The Obama administration is rethinking its course recommendations for students, [now] rewriting its suggestions to teachers for student assignments on how to "help the president,"

After two days of firestorm among Americans, with few exceptions the mainstream media continues to hide this story.

-- From "Right blasts Obama speech to students" by Nia-Malika Henderson, Politico 9/3/09

In the Sept. 8 speech, Obama will challenge students to work hard, set goals for their education and take responsibility for their learning, Education Secretary Arne Duncan said in a letter to principals.

The Education Department is encouraging teachers to create lesson plans around the speech, using materials provided on the department website, that urge students to learn about Obama and other presidents.

But already, some conservatives are crying foul. The chairman of the Florida Republican Party is condemning Obama's speech as an attempt to "indoctrinate America's children to his socialist agenda."

Texas school districts are discussing whether the president's speech will be shown — some districts are leaving it up to individual teachers with an opt out parents who don't want their children to view the speech, according to the Houston Chronicle.

In his letter to principals, Duncan said viewing of the speech is encouraged, not mandatory. It's the first time a president has ever given a speech addressed directly to students.

To read the entire article above, CLICK HERE.

From "Arlington Pulls Up a Desk For President, Entourage" by Michael Alison Chandler and Debbi Wilgoren, Washington Post Staff Writers 9/3/09

The speech, which will be broadcast live on C-SPAN and the White House Web site, is intended to motivate students and underscore the president's commitment to education, even as the country is engaged in two wars, an economic crisis and a tense health-care debate, the White House said.

But some of Obama's harsher critics have denounced the effort, saying the White House is trying to indoctrinate students politically. They are especially opposed to suggestions by the U.S. Department of Education for classroom activities that could be linked to the speech, such as group discussions of what Obama is asking children to do and whether the speech left them feeling motivated.

Jim Greer, chairman of the Republican Party for the state of Florida, issued a statement blasting the speech as an effort to "spread President Obama's socialist ideology." Although Obama will focus on themes such as setting educational goals and taking personal responsibility for learning, Greer speculated that the president would use the address to "justify his positions" on health care, the economy and taxes.

At the same time, administration officials appear to have responded to some of the criticism, changing a suggested activity from having children write letters to themselves about "what they could do to help the president" to writing about "how they can achieve their short-term and long-term educational goals."

[White House spokesman Tommy] Vietor said aides decided the new language was "clearer" than the original. There was never a political -- or policy -- component intended as part of the effort, he said. The speech will be released in advance and posted to the White House Web site, he said, so parents or teachers can review the text before the broadcast.

To read the entire article above, CLICK HERE.

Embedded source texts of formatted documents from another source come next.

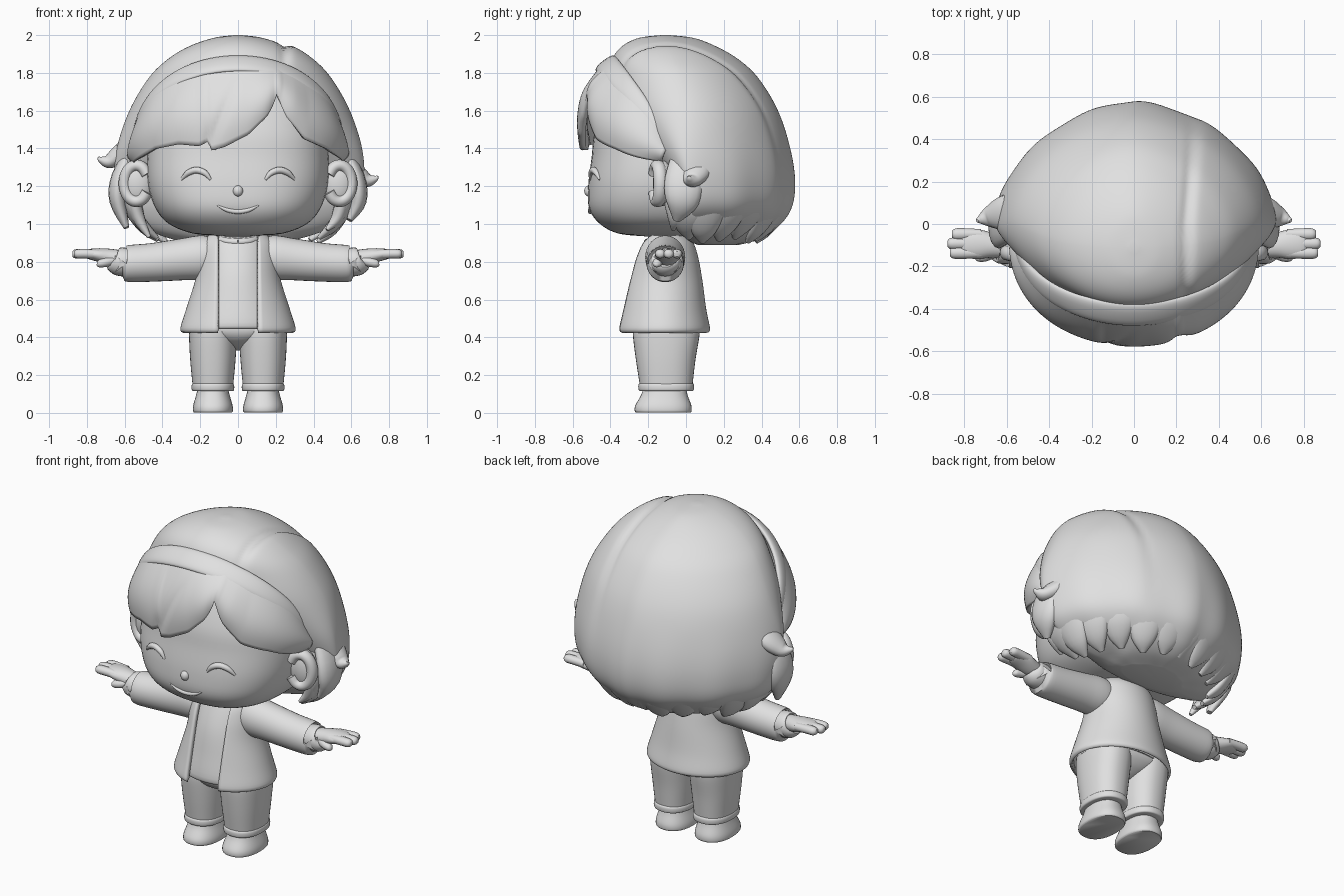
import bpy, bmesh, math
from mathutils import Vector

if "Cube" in bpy.data.objects:
    bpy.data.objects.remove(bpy.data.objects["Cube"])

clay = bpy.data.materials.new("light_grey_clay")
clay.use_nodes = True
GREY = (0.75, 0.75, 0.75, 1)
clay.diffuse_color = GREY
clay.node_tree.nodes["Principled BSDF"].inputs["Base Color"].default_value = GREY


def smooth_keys(keys, steps):
    """Catmull-Rom through a list of equal-length tuples."""
    out = []
    for i in range(len(keys) - 1):
        p = [keys[max(0, min(len(keys) - 1, i + k))] for k in (-1, 0, 1, 2)]
        for s in range(steps):
            t = s / steps
            out.append([b + 0.5 * t * (c - a + t * (2 * a - 5 * b + 4 * c - d + t * (3 * (b - c) + d - a)))
                        for a, b, c, d in zip(*p)])
    return out + [list(keys[-1])]


def build(name, rows, closed=True, mirror=False, thick=0, angle=50):
    """Skin a list of point rows into one object."""
    bm = bmesh.new()
    grid = [[bm.verts.new(p) for p in row] for row in rows]
    n = len(rows[0])
    for lo, hi in zip(grid, grid[1:]):
        for i in range(n if closed else n - 1):
            j = (i + 1) % n
            bm.faces.new((lo[i], lo[j], hi[j], hi[i]))
    if closed:
        bm.faces.new(grid[0][::-1])
        bm.faces.new(grid[-1])
    bmesh.ops.recalc_face_normals(bm, faces=bm.faces)
    mesh = bpy.data.meshes.new(name)
    bm.to_mesh(mesh)
    bm.free()
    mesh.materials.append(clay)
    obj = bpy.data.objects.new(name, mesh)
    bpy.context.collection.objects.link(obj)
    bpy.ops.object.select_all(action="DESELECT")
    obj.select_set(True)
    bpy.context.view_layer.objects.active = obj
    bpy.ops.object.shade_smooth_by_angle(angle=math.radians(angle))
    if mirror:
        obj.modifiers.new("Mirror", "MIRROR").use_mirror_merge = False
    if thick:
        m = obj.modifiers.new("Solidify", "SOLIDIFY")
        m.thickness, m.offset = thick, 0


def power(v, e):
    return math.copysign(abs(v) ** (2 / e), v)


def loft(name, keys, cx=0, e=2, e_back=None, n=64, steps=5, gap=0, warp=None, **kw):
    """Stack rings (z, half width, front y, middle y, back y); gap opens the front."""
    rows = []
    for z, w, yf, yc, yb in smooth_keys(keys, steps):
        a0 = math.asin(min(0.95, gap / w)) if gap else 0
        row = []
        for i in range(n):
            a = a0 + (2 * math.pi - 2 * a0) * i / (n - 1 if gap else n)
            c = math.cos(a)
            k = e if c > 0 else (e_back or e)
            y = yc - power(c, k) * ((yc - yf) if c > 0 else (yb - yc))
            p = Vector((cx + w * power(math.sin(a), k), y, z))
            row.append(warp(p, a) if warp else p)
        rows.append(row)
    build(name, rows, closed=not gap, **kw)


def tube(name, keys, side=(0, 1, 0), n=16, steps=4, **kw):
    """Sweep an ellipse along (x, y, z, side radius, other radius)."""
    pts = smooth_keys(keys, steps)
    rows = []
    for i, p in enumerate(pts):
        c = Vector(p[:3])
        t = (Vector(pts[min(i + 1, len(pts) - 1)][:3]) - Vector(pts[max(i - 1, 0)][:3])).normalized()
        u = Vector(side)
        u = (u - t * u.dot(t)).normalized()
        v = t.cross(u)
        ang = [2 * math.pi * k / n for k in range(n)]
        rows.append([c + u * math.cos(a) * p[3] + v * math.sin(a) * p[4] for a in ang])
    build(name, rows, **kw)


def ball(name, c, r, **kw):
    """Ellipsoid built from rings."""
    rows = []
    for i in range(17):
        f = math.pi * (0.02 + 0.96 * i / 16)
        rows.append([(c[0] + r[0] * math.sin(f) * math.cos(a), c[1] + r[1] * math.sin(f) * math.sin(a),
                      c[2] + r[2] * math.cos(f)) for a in [math.pi * k / 12 for k in range(24)]])
    build(name, rows, **kw)


# Head
loft("head", [(.935, .08, -.22, -.1, .0), (.95, .24, -.36, -.1, .1), (1.0, .365, -.455, -.1, .2),
              (1.08, .435, -.512, -.1, .25), (1.2, .475, -.518, -.1, .3), (1.35, .48, -.5, -.1, .3),
              (1.5, .46, -.48, -.1, .3), (1.7, .38, -.4, -.1, .2), (1.8, .2, -.3, -.1, .1)], e=2.5)


def face_y(x, z):
    """Approximate front surface of the face."""
    d = .415 - .35 * max(0, 1.12 - z) ** 1.3
    return -.1 - d * (1 - min(1, abs(x) / .475) ** 2.5) ** .4


def face_line(name, pts, r, **kw):
    tube(name, [(x, face_y(x, z), z, r * k, r * k) for x, z, k in pts], side=(0, 1, .1), n=10, **kw)


face_line("closed_eye", [(.145, 1.235, .4), (.175, 1.27, 1), (.22, 1.285, 1.1), (.265, 1.27, 1), (.3, 1.235, .4)],
          .016, mirror=True)
face_line("smile", [(-.11, 1.1, .3), (-.06, 1.075, .9), (0, 1.065, 1), (.06, 1.075, .9), (.11, 1.1, .3)], .012)
ball("nose", (0, -.512, 1.175), (.027, .027, .03))

# Ears: cupped disc with a raised rim
ball("ear_cup", (.53, -.12, 1.215), (.085, .055, .12), mirror=True)
rim = [(.537 + .064 * math.cos(a), -.15 + .015 * math.cos(a), 1.215 + .095 * math.sin(a), .036, .031)
       for a in [math.radians(d) for d in range(-150, 151, 30)]]
tube("ear_rim", rim, n=12, mirror=True)


# Main hair volume, with a parting step and soft strands
def strands(p, a):
    back = max(0, -math.cos(a) + .3)
    fade = max(0, min(1, (1.5 - p.z) / .5))
    k = 1 + .008 * back * fade * math.sin(a * 13)
    high = max(0, min(1, (p.z - 1.3) * 3))
    part = .24 + .08 * max(0, p.y)
    groove = math.exp(-((p.x - part) / .02) ** 2) * .012 * high
    swell = .006 * (1 + math.tanh((p.x - part - .02) * 50))
    return Vector((p.x * k + swell, p.y * k, p.z - groove + swell))


loft("hair", [(2.0, .02, -.13, -.11, -.09), (1.985, .13, -.25, -.11, .04), (1.94, .26, -.34, -.1, .16),
              (1.87, .375, -.39, -.08, .28), (1.77, .475, -.4, -.04, .385), (1.6, .575, -.385, 0, .487),
              (1.4, .642, -.25, .0, .552), (1.22, .655, -.12, .02, .577), (1.08, .62, -.08, .04, .555),
              (.98, .5, -.04, .06, .48), (.92, .35, .0, .1, .39), (.89, .2, .06, .15, .28)],
     e=2, e_back=1.75, n=160, steps=7, warp=strands)

# Long locks lying along the lower edge of the hair
for k in range(13):
    a = math.radians(-96 + 16 * k)
    sx, cy = power(math.sin(a), 1.75), power(math.cos(a), 1.75)
    drop = .02 * (k % 3)
    tube("hair_lock", [(.55 * sx, .04 + .46 * cy, 1.36, .06, .02), (.6 * sx, .04 + .497 * cy, 1.2, .1, .035),
                       (.565 * sx, .04 + .465 * cy, 1.07, .105, .035),
                       (.5 * sx, .04 + .4 * cy, .985 - drop * .5, .07, .03),
                       (.43 * sx, .04 + .345 * cy, .925 - drop * .5, .015, .012)],
         side=(math.cos(a), -math.sin(a), 0), n=16)

# Side locks behind the ears
for s, dz in ((-1, -.02), (1, .02)):
    tube("side_lock", [(s * .55, -.01, 1.42, .05, .03), (s * .625, -.01, 1.25, .1, .045),
                       (s * .635, -.02, 1.12, .09, .045), (s * .59, -.05, 1.0 + dz, .02, .015)], n=16)
    tube("front_side_lock", [(s * .55, -.06, 1.32, .03, .03), (s * .56, -.05, 1.17, .07, .04),
                             (s * .53, -.05, 1.04, .05, .035), (s * .47, -.07, .95 + dz, .01, .01)], n=16)
# Flicked-out tips
for s, z in ((-1, 1.33), (1, 1.23)):
    tube("hair_flick", [(s * .47, .07, z + .16, .03, .03), (s * .59, .055, z + .07, .085, .05),
                        (s * .675, .035, z + .005, .055, .04), (s * .725, .02, z + .01, .02, .018),
                        (s * .738, .015, z + .025, .006, .006)], n=16, steps=6)


# Broad flat headband over the crown
def band(s):
    c = max(0, math.cos(s))
    return Vector((.545 * math.sin(s), -.08 - .345 * c, 1.36 + .49 * c ** .8))


rows = []
for i in range(49):
    s = math.radians(-90 + 180 * i / 48)
    p, out = band(s), Vector((math.sin(s), -.6 * math.cos(s), .8 * math.cos(s))).normalized()
    wide = Vector((0, .8, .6)) * (.035 + .03 * math.cos(s))
    rows.append([p + out * .02 * math.sin(a) + wide * power(math.cos(a), 2.4)
                 for a in [math.pi * k / 12 for k in range(24)]])
build("headband", rows, angle=70)

# Swept fringe below the headband
FRINGE = [(-.55, 1.32), (-.42, 1.4), (-.3, 1.425), (-.2, 1.415), (-.155, 1.44), (-.13, 1.39), (-.07, 1.41),
          (.05, 1.475), (.14, 1.57), (.2, 1.69), (.25, 1.57), (.34, 1.45), (.45, 1.4), (.55, 1.33)]


def edge_z(x):
    for (x0, z0), (x1, z1) in zip(FRINGE, FRINGE[1:]):
        if x <= x1:
            return z0 + (z1 - z0) * (x - x0) / (x1 - x0)


rows = []
for i in range(17):
    v, row = i / 16, []
    for j in range(111):
        s = math.radians(-87 + 174 * j / 110)
        top = band(s)
        x = .53 * math.sin(s)
        low = Vector((x, -.08 - .445 * math.cos(s) ** .8, edge_z(x)))
        sweep = x + .2 * (v - 1) * (x < .2)
        crease = 1 - .5 * math.exp(-((x - .2) / .04) ** 2) - .3 * v * math.exp(-((sweep + .155) / .03) ** 2)
        out = Vector((.5 * math.sin(s), -math.cos(s), 0))
        row.append(top.lerp(low, v) + out * .068 * math.sin(math.pi * v * .88) * crease)
    rows.append(row)
build("fringe", rows, closed=False, thick=.035, angle=70)

# Shirt, neck and open jacket
loft("shirt", [(.445, .25, -.3, -.12, .07), (.46, .26, -.335, -.12, .08), (.6, .22, -.312, -.12, .05),
               (.75, .18, -.28, -.12, .03), (.88, .15, -.228, -.12, .0), (.94, .1, -.19, -.12, -.04)])
loft("neck", [(.88, .09, -.2, -.11, -.02), (1.0, .1, -.2, -.11, 0)], n=24)
loft("jacket", [(.435, .285, -.35, -.12, .11), (.45, .293, -.357, -.12, .115), (.55, .262, -.337, -.12, .095),
                (.7, .215, -.308, -.12, .075), (.82, .197, -.275, -.12, .053), (.9, .175, -.236, -.12, .025),
                (.95, .12, -.18, -.12, -.03)], gap=.105, thick=.024)
tube("collar", [(.1 * math.sin(a), -.12 - .085 * math.cos(a), .925 - .02 * math.cos(a), .018, .018)
                for a in [math.pi * k / 8 for k in range(17)]], side=(0, 0, 1), n=10)

# Arms, cuffs and hands
Y = -.11
tube("sleeve", [(.08, Y, .835, .08, .07), (.17, Y, .825, .105, .115), (.3, Y, .812, .102, .11),
                (.45, Y, .797, .1, .102), (.575, Y, .79, .098, .098), (.59, Y, .79, .088, .088)], n=32, mirror=True)
tube("inner_cuff", [(.56, Y, .795, .075, .075), (.62, Y, .8, .078, .076), (.65, Y, .806, .07, .068),
                    (.657, Y, .81, .05, .05)], n=24, mirror=True)
tube("palm", [(.62, Y, .815, .05, .045), (.68, Y + .01, .825, .06, .044), (.74, Y + .015, .836, .07, .036),
              (.8, Y + .015, .842, .06, .024), (.82, Y + .015, .842, .03, .01)], n=20, mirror=True)
for y, length in ((-.048, .86), (-.092, .88), (-.136, .87)):
    tube("finger", [(.72, y, .838, .024, .024), (.8, y, .842, .028, .025), (length - .02, y, .842, .027, .024),
                    (length - .003, y, .842, .015, .014)], n=12, mirror=True)
tube("thumb", [(.65, -.13, .81, .025, .024), (.7, -.15, .797, .026, .024), (.735, -.155, .79, .022, .02),
               (.747, -.155, .79, .01, .01)], n=12, mirror=True)

# Trousers with turned-up hems, and shoes
loft("hips", [(.33, .02, -.13, -.105, -.07), (.355, .07, -.2, -.105, -.01), (.39, .16, -.255, -.105, .04),
              (.44, .25, -.28, -.105, .07), (.52, .22, -.27, -.105, .06)], e=2.4)
loft("trouser_leg", [(.46, .124, -.28, -.105, .075), (.4, .126, -.28, -.105, .07), (.28, .12, -.265, -.105, .05),
                     (.15, .108, -.245, -.105, .035)], cx=.133, e=2.3, n=40, mirror=True)
loft("trouser_hem", [(.115, .095, -.235, -.105, .025), (.12, .111, -.25, -.105, .04),
                     (.148, .112, -.252, -.105, .042), (.162, .1, -.24, -.105, .03)], cx=.133, e=2.3, n=40, mirror=True)
loft("shoe", [(.002, .1, -.265, -.115, .025), (.012, .106, -.272, -.115, .03), (.04, .104, -.268, -.115, .028),
              (.09, .09, -.24, -.11, .01), (.13, .08, -.225, -.11, .0)], cx=.133, e=2.3, n=40, mirror=True)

From "White House Withdraws Call for Students to 'Help' Obama" FOX News 9/3/09

The Washington Times reported Thursday that presidential aides acknowledged they helped the U.S. Education Department write the suggested assignments, which stirred criticism by many who say Obama is trying to indoctrinate the education system.

White House aides said the language was supposed to be a inspirational, pro-education message to America's youths, but its unintended consequences were evident.

To read the entire article above, CLICK HERE.